Established 1826 — Oldest College Newspaper West of the Alleghenies

Hybrid classes cannot replace traditional classrooms

The world has been on the digitization bandwagon for years -- longer than a lot of Miami students have been alive. When the wave of ones and zeroes finally washed over higher education, it was only a matter of time until Miami classrooms were riding the tide.

But between traditional classrooms and the new age of online classes sit hybrids courses. They combine an online aspect and in-person learning. That's where the definition stops.

Typically, a hybrid class consists of online lecture videos, homework and quizzes accompanied by in-class lectures and practices.

Like a lot of things in the new, digital age, hybrid classes have their perks.

They make it easier for professors to teach more sections by automating some of the work. They allow more flexibility for students' schedules. They have resulted in an increase in GPA and a decrease in the drop rate for enrolled students, according to course coordinators.

This semester, Miami University is offering 104 sections of hybrid classes, 37 of which are some kind of statistics course. In fact, STA 261 -- a basic, Miami Plan class required for a range of majors -- is only offered as a hybrid.

But it shouldn't be. No class should.

Because while hybrid classes have their benefits, they come with their own set of dangers.

The potential for cheating and academic dishonesty is higher on online assignments than on in-class quizzes. Yes, Proctorio catches some red flags, but it fails to take into account that a generation raised on computers can easily work around what the program throws at them.

Online learning often results in students being less invested and involved in the material. If they can do it in bed, 10 minutes before the deadline, while Googling the answers, that's exactly what they'll do. And if everything is online, what's the point of showing up to class, anyway?

While hybrid classes help avoid wasting time on material the students already know from polls and online practice, they're detrimental to people who need that person-to-person interaction to truly absorb the knowledge they're there to get in the first place.

Studies have shown that people learn in different ways. For some, the hybrid class may be the pinnacle of learning. They can watch a video and know exactly how to do an equation. For others, an explanation and step-by-step breakdown is more helpful. Interactive questions and one-on-one help are what get them to the final revelation.

Enjoy what you're reading?
Signup for our newsletter

Miami prides itself on its undergraduate teaching. The smaller class sizes and increased interaction with professors is something that draws students from around the country. Robbing those same students of the opportunity to learn how they learn best is counterproductive and contradictory to that commitment.
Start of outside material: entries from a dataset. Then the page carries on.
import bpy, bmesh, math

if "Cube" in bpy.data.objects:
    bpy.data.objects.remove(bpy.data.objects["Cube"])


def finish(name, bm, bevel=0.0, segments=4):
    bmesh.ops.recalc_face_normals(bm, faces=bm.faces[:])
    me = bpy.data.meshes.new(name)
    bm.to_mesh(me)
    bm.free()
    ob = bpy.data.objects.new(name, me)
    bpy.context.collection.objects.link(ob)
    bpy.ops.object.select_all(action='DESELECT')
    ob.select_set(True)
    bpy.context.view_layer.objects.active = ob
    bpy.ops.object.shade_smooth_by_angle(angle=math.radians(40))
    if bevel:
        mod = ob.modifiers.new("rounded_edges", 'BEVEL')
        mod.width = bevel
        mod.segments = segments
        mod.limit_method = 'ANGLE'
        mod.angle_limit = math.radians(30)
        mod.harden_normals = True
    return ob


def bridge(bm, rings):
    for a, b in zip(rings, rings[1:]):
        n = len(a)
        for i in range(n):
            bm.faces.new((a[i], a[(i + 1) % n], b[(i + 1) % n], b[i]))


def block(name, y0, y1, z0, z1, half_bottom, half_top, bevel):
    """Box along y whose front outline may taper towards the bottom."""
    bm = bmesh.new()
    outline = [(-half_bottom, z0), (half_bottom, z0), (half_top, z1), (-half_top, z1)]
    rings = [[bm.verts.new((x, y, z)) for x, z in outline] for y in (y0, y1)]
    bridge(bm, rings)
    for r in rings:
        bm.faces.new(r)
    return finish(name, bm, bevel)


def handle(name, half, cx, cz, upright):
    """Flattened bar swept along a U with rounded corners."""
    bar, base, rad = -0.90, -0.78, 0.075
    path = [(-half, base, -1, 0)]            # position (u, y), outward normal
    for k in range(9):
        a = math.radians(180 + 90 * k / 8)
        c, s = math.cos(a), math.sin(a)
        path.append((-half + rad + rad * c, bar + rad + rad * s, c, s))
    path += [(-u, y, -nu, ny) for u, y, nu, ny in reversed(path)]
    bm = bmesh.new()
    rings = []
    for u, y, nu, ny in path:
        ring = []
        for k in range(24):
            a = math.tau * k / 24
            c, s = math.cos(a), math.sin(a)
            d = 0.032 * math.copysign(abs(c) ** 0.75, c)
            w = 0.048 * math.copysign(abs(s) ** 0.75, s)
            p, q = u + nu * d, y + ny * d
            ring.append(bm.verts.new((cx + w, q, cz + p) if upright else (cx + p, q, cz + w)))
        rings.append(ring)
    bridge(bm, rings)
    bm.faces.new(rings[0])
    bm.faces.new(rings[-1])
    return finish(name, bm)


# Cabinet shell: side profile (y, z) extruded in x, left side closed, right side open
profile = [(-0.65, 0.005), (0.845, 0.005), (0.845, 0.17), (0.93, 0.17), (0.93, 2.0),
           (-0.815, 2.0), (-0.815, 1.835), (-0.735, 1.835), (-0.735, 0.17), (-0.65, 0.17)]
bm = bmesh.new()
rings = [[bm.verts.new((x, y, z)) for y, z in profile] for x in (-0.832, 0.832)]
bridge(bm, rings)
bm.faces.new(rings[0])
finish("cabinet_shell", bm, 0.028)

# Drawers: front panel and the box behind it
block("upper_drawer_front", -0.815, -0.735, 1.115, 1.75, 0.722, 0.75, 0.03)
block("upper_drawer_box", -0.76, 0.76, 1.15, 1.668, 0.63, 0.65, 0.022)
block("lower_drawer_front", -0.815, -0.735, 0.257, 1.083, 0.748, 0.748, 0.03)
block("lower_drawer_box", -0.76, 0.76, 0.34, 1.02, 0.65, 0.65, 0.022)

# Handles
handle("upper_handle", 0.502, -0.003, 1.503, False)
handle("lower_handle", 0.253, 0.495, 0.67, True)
But, to be cliche, don't throw the baby out with the bathwater. Hybrid classes clearly offer value. For people who are motivated to do the work on- and offline, who can pick up material virtually without someone there to physically walk them through it, these classes are a phenomenal option.

Simple information is easier to pick up individually, so an introductory class with hundreds of students should fit the hybrid format just fine.

But hybrid classes can't be the only option, like they are for STA 261. Different students have different needs. Some students rely on the guilt of not being in the room to actively attend and participate in class. People who need interaction with their teacher to succeed, or those who have a true passion for statistics that is diluted by the online components, will not thrive in a hybrid class.

Hybrid classes should complement, not replace traditional classes. The university needs to offer the same course with variations in structure to optimize the undergraduate learning experience that it prides itself on.

A liberal arts education promises students differentiation in the the subjects they study. It is only logical to carry that differentiation and diversity into course structure. When students are allowed to choose their structure, they will perform to the best of their abilities. When students perform to the best of their abilities, they will be more successful. When students are more successful, the university, and their commitment to undergraduate teaching, looks good.

Everyone wins.